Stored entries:
.....

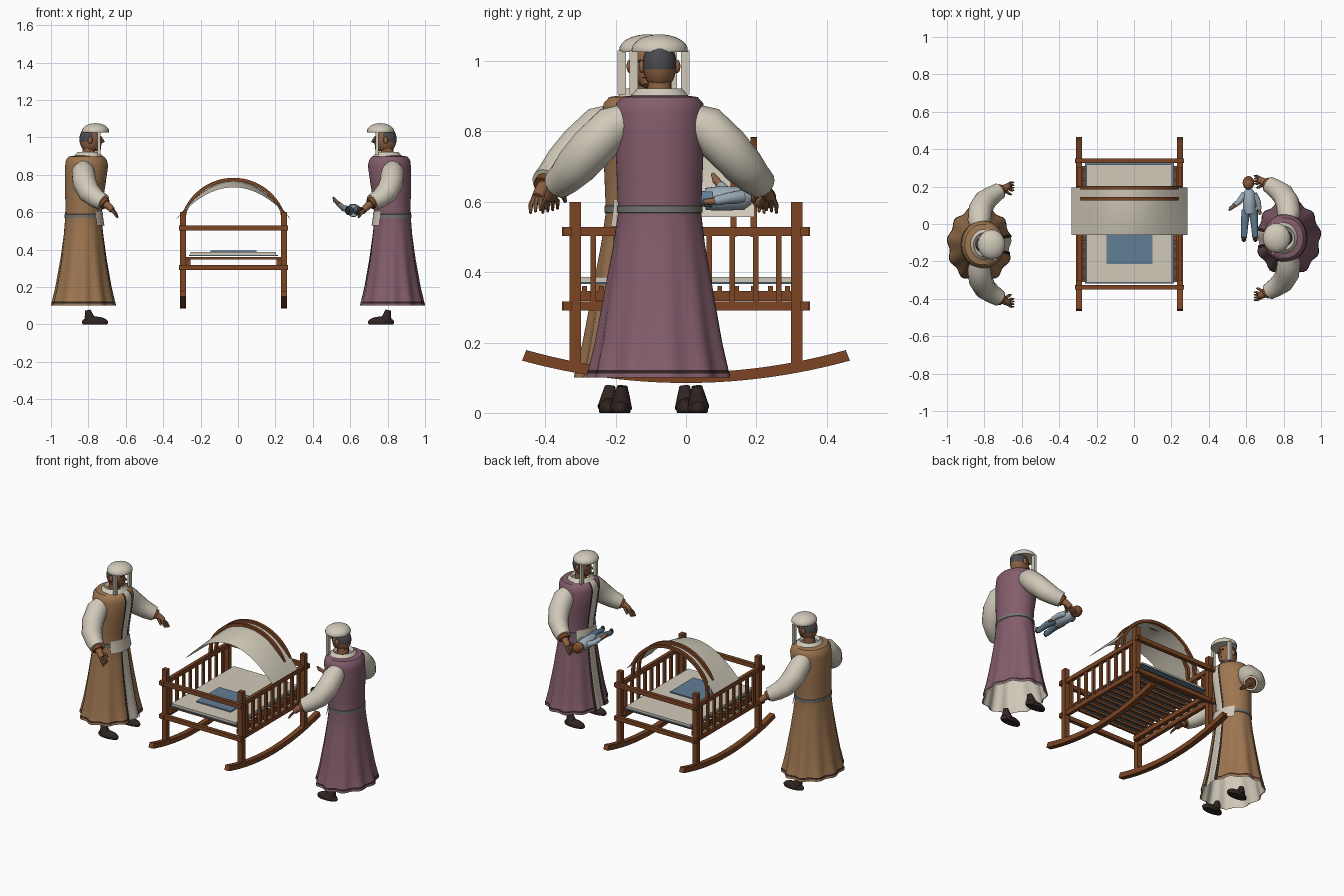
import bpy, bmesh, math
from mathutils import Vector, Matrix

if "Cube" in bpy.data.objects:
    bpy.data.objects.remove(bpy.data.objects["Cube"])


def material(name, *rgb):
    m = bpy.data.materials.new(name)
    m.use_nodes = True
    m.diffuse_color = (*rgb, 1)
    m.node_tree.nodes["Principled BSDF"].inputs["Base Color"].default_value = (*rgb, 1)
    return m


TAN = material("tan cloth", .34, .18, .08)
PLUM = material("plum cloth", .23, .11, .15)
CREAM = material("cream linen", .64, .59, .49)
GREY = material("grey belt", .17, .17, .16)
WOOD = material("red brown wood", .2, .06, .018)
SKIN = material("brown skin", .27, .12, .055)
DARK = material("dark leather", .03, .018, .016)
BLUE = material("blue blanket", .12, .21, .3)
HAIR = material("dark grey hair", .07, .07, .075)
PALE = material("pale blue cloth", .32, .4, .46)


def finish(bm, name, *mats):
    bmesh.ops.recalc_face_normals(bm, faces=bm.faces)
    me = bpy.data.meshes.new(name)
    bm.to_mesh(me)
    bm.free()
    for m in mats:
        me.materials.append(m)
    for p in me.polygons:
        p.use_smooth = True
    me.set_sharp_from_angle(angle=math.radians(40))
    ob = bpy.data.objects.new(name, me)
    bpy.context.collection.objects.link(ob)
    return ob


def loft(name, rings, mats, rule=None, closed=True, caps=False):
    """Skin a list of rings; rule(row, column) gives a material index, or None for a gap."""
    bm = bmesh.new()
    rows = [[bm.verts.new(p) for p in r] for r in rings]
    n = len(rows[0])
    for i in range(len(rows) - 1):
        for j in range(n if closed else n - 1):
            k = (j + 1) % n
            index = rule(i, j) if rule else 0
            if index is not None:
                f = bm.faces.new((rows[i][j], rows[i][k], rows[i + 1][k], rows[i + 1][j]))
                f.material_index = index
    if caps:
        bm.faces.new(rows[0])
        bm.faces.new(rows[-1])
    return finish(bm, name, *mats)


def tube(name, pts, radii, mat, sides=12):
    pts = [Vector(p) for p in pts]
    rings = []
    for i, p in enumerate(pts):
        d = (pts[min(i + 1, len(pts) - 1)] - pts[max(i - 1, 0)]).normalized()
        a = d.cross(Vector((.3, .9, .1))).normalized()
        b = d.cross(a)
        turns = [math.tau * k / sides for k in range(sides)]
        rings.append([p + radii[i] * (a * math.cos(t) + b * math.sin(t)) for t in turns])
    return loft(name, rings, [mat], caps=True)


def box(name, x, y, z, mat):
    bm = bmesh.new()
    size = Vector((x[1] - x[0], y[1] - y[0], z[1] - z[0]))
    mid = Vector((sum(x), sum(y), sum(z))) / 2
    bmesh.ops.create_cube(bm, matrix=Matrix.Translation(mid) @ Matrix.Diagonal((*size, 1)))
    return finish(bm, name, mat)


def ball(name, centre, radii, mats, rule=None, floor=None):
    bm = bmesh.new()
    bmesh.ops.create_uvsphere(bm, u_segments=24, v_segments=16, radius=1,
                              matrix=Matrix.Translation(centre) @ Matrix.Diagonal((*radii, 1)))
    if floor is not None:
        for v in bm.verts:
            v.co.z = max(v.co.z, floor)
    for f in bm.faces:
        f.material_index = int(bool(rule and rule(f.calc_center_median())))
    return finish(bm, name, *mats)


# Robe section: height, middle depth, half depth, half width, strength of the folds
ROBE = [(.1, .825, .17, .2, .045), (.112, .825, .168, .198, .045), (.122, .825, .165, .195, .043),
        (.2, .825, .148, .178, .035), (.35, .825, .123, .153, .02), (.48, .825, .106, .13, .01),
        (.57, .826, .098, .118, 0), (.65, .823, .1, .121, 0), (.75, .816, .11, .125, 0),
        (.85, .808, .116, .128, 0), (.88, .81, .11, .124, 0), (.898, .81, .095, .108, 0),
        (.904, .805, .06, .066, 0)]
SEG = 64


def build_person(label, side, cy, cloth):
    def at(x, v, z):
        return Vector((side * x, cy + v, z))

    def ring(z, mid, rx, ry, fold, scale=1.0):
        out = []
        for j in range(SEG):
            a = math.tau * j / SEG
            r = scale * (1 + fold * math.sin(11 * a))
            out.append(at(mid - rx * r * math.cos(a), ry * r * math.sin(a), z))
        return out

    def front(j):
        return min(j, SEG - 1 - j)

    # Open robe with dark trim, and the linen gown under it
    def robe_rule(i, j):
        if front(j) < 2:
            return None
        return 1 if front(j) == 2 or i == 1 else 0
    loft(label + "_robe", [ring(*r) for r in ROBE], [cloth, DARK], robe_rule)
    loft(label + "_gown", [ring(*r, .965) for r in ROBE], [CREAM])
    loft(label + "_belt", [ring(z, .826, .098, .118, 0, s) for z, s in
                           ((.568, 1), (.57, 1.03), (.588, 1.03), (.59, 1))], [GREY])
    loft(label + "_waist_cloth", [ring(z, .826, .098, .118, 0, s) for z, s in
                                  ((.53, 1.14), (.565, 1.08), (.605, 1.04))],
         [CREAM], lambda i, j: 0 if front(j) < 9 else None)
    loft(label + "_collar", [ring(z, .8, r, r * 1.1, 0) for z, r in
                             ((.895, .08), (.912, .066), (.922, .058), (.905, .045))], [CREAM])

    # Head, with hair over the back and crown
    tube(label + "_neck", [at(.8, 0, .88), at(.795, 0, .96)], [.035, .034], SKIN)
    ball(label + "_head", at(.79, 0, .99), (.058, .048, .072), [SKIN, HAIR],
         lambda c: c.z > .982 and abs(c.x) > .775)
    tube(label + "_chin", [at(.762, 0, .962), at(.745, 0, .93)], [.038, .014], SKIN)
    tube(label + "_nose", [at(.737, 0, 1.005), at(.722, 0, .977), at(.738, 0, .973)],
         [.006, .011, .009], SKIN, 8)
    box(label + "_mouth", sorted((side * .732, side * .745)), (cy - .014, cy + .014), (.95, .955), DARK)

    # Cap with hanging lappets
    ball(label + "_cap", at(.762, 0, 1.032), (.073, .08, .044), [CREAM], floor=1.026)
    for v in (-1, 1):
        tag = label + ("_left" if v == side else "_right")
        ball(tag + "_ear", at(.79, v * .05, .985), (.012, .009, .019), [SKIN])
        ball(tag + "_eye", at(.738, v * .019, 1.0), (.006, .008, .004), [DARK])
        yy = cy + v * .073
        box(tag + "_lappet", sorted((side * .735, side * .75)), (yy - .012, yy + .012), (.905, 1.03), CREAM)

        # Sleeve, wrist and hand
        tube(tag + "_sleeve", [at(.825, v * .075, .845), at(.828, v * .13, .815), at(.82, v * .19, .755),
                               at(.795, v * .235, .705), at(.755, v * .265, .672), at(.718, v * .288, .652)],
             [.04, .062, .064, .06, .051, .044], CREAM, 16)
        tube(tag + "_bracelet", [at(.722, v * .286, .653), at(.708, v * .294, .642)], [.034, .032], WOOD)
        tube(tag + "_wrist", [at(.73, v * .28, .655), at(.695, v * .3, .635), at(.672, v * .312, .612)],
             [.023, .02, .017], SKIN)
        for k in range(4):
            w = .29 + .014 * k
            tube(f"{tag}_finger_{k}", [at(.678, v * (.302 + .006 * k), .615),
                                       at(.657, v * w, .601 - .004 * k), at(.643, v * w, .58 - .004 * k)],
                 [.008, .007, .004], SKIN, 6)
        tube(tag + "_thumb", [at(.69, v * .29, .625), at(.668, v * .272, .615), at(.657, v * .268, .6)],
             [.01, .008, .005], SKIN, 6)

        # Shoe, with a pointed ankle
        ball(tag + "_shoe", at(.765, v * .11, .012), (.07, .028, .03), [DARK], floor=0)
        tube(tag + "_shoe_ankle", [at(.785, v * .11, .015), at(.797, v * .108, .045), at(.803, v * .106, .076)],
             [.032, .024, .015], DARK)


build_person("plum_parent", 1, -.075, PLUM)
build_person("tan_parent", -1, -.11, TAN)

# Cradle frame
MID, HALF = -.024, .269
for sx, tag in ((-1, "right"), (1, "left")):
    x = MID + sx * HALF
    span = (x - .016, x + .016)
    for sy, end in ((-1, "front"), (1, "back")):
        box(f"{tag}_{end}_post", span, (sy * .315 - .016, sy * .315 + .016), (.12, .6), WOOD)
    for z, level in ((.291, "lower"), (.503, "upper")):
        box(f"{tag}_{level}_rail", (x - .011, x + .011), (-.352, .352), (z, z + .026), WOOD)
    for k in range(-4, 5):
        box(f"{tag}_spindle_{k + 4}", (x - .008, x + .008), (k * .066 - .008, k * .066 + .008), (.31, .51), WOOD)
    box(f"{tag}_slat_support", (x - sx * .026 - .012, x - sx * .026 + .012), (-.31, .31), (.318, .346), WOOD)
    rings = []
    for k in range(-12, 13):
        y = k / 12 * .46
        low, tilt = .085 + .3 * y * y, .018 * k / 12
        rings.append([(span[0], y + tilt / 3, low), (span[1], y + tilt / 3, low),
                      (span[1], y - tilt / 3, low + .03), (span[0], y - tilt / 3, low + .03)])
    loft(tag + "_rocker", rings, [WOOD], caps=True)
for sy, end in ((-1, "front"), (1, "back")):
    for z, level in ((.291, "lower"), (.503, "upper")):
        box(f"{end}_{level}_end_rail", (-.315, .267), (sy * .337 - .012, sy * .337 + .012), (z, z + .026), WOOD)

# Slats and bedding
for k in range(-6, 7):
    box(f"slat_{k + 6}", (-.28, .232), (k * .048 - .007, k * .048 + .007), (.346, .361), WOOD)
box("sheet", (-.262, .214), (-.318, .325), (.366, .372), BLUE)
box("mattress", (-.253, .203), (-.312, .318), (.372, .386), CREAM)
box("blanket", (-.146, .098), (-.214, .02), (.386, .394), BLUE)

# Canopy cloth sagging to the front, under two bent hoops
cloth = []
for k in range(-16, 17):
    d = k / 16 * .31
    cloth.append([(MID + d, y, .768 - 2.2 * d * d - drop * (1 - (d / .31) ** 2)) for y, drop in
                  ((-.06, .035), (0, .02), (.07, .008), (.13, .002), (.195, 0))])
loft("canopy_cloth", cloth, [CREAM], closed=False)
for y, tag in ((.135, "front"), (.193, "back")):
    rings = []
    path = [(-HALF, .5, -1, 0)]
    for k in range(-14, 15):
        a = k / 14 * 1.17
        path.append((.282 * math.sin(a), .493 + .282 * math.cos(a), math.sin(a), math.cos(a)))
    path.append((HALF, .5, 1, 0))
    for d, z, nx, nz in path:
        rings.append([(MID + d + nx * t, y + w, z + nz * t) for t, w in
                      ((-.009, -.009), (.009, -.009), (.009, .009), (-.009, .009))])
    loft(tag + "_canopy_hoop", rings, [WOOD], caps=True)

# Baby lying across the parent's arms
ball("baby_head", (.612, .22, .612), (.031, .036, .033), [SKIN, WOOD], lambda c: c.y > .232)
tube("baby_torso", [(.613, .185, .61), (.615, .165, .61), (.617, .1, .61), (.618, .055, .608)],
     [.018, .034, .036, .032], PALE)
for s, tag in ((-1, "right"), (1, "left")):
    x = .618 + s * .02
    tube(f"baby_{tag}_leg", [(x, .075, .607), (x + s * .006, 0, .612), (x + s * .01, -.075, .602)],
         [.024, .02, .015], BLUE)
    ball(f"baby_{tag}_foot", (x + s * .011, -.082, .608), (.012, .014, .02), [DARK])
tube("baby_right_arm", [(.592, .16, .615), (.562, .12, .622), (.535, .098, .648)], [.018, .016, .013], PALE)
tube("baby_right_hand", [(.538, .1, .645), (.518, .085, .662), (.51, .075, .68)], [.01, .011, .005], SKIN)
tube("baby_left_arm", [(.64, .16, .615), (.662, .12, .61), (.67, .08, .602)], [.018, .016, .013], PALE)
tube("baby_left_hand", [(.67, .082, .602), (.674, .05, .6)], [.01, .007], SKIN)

.....

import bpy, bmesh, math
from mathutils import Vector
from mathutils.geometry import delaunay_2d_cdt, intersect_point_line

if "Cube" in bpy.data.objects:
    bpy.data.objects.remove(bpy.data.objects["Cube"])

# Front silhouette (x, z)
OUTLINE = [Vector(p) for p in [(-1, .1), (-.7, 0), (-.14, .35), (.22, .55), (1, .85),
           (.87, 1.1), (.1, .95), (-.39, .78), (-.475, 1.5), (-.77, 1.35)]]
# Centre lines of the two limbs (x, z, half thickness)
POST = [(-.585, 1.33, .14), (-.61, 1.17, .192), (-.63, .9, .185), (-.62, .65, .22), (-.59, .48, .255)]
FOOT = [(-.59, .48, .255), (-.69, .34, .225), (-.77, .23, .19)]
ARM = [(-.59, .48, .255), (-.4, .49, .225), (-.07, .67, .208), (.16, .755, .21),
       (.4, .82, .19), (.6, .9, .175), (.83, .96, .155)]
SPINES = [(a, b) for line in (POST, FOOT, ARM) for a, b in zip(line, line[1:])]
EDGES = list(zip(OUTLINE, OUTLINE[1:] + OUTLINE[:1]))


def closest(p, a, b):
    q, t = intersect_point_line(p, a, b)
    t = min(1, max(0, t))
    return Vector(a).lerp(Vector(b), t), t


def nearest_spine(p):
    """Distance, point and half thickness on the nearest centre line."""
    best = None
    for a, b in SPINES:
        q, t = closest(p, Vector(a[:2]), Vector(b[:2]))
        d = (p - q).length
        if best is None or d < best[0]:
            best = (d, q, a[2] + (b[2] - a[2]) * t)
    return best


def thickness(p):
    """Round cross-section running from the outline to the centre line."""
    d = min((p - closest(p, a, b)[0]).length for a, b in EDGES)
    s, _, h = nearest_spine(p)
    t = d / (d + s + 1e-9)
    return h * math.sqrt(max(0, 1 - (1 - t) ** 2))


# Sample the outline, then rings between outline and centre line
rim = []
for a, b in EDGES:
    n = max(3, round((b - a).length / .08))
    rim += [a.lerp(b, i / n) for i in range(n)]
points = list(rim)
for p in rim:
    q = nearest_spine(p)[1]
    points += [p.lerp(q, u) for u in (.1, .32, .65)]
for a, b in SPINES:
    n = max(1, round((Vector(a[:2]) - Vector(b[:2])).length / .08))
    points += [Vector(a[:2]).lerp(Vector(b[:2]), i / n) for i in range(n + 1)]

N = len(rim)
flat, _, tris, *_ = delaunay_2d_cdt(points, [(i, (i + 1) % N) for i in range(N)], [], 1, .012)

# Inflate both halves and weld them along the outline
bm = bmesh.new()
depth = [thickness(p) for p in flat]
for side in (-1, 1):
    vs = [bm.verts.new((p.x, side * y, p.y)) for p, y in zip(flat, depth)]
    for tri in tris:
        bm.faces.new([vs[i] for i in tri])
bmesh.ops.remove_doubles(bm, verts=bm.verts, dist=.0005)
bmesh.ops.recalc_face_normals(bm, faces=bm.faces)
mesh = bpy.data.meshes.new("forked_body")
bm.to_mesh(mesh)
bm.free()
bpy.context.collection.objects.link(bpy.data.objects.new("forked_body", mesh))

.....

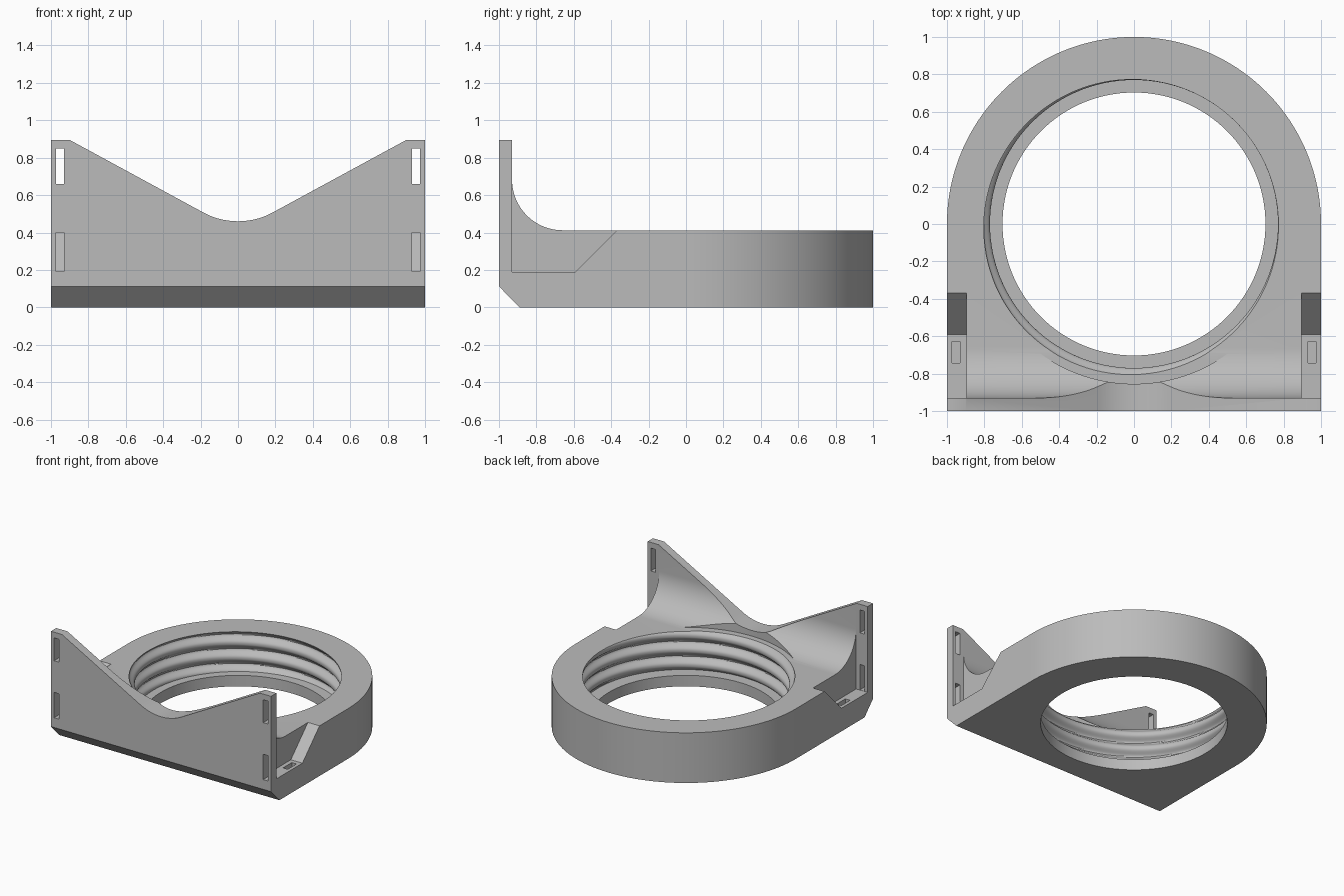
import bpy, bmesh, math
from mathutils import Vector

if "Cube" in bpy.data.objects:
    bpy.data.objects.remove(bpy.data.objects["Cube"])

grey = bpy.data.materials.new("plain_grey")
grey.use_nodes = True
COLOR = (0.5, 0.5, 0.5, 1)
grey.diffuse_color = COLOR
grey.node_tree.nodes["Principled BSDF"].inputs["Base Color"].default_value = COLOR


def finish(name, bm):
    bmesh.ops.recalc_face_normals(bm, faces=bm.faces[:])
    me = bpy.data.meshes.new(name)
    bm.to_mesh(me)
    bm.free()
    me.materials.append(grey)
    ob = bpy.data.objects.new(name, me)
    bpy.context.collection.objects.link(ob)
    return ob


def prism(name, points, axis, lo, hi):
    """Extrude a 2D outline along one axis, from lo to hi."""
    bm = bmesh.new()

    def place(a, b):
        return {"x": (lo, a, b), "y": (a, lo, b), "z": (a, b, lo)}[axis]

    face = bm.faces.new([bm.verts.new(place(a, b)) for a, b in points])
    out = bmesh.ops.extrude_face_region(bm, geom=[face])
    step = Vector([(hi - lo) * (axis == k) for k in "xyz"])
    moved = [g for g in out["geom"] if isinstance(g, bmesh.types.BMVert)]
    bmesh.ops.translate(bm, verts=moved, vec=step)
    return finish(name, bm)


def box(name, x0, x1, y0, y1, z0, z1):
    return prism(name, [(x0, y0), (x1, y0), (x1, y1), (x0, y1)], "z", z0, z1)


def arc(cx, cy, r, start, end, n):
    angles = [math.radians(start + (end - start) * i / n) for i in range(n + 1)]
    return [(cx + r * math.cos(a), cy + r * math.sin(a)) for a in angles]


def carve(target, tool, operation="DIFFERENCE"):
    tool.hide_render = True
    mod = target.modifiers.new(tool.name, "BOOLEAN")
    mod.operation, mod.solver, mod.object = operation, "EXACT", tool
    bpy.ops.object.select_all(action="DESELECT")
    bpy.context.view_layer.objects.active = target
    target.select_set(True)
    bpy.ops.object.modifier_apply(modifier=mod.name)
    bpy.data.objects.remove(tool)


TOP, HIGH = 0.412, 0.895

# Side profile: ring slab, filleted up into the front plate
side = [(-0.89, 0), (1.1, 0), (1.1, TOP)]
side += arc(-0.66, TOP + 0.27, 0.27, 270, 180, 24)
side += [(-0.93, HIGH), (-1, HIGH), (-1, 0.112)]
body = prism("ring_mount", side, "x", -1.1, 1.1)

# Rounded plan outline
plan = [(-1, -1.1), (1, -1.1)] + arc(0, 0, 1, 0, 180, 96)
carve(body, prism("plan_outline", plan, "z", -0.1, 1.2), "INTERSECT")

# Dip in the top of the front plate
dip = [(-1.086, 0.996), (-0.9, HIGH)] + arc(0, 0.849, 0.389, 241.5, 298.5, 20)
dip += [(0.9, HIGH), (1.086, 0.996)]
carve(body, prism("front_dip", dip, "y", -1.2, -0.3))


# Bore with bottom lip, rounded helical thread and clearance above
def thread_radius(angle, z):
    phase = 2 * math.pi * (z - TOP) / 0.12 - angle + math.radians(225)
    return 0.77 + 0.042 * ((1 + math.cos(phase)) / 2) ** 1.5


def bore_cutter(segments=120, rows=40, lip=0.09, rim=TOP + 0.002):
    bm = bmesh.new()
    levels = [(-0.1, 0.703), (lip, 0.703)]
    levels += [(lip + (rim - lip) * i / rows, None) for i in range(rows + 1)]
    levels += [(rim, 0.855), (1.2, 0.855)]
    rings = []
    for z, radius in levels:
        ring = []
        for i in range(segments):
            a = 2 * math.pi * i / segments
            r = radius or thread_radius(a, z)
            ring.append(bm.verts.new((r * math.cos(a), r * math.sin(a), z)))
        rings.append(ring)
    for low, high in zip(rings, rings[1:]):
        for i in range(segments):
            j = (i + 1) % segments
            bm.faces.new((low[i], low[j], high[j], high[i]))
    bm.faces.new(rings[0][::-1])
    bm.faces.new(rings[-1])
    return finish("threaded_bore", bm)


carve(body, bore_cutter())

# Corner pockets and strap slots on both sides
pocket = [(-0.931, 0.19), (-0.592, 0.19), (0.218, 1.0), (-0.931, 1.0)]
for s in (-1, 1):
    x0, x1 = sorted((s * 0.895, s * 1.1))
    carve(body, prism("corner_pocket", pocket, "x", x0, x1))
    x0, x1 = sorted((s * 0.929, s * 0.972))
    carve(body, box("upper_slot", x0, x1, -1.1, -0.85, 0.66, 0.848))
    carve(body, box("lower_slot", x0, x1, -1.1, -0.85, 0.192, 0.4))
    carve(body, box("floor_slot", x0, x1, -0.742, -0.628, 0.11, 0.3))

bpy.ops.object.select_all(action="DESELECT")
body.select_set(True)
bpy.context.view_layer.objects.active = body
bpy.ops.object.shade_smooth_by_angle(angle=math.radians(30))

.....

> **Exercise prompt**
Using the records above, copy every line that has the word "context" in it.

> **Output for this task**
    bpy.context.collection.objects.link(ob)
bpy.context.collection.objects.link(bpy.data.objects.new("forked_body", mesh))
    bpy.context.collection.objects.link(ob)
    bpy.context.view_layer.objects.active = target
bpy.context.view_layer.objects.active = body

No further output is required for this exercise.